**Excerpts from a dataset:**
--- START ---

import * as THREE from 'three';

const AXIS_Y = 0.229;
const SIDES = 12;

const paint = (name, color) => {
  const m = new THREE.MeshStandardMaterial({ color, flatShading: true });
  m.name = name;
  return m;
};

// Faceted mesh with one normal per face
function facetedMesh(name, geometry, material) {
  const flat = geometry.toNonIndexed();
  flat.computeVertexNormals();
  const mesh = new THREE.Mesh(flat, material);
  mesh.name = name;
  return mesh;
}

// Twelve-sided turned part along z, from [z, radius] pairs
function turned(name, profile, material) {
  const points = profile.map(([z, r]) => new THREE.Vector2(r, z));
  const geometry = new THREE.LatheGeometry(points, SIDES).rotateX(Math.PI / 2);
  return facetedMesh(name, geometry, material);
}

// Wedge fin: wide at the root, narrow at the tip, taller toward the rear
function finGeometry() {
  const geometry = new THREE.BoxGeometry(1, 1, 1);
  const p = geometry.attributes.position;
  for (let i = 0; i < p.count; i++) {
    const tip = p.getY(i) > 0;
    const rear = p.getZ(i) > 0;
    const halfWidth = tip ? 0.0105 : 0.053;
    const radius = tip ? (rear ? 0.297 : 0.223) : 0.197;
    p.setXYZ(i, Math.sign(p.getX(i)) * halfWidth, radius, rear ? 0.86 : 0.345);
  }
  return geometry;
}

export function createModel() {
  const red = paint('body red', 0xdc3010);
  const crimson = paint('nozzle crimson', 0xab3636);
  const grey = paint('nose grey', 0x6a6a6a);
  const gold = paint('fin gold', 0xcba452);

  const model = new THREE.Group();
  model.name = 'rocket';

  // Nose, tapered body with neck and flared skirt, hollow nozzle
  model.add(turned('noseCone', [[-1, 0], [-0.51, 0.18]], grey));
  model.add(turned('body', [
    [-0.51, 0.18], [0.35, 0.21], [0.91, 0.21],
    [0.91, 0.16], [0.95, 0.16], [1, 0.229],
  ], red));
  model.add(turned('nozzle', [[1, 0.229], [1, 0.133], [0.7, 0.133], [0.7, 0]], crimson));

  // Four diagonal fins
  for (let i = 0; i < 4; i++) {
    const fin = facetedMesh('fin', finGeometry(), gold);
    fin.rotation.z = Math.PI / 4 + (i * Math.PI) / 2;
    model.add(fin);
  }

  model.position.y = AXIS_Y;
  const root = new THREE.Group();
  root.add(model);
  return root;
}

--- END ---

**EXERCISE:**
Among the records above, extract exactly the lines from the line with "[z, radius] pairs" to the line with "const halfWidth = tip ? 0.0105 : 0.053;", both lines included, and leave out the rest.

**REPLY:**
// Twelve-sided turned part along z, from [z, radius] pairs
function turned(name, profile, material) {
  const points = profile.map(([z, r]) => new THREE.Vector2(r, z));
  const geometry = new THREE.LatheGeometry(points, SIDES).rotateX(Math.PI / 2);
  return facetedMesh(name, geometry, material);
}

// Wedge fin: wide at the root, narrow at the tip, taller toward the rear
function finGeometry() {
  const geometry = new THREE.BoxGeometry(1, 1, 1);
  const p = geometry.attributes.position;
  for (let i = 0; i < p.count; i++) {
    const tip = p.getY(i) > 0;
    const rear = p.getZ(i) > 0;
    const halfWidth = tip ? 0.0105 : 0.053;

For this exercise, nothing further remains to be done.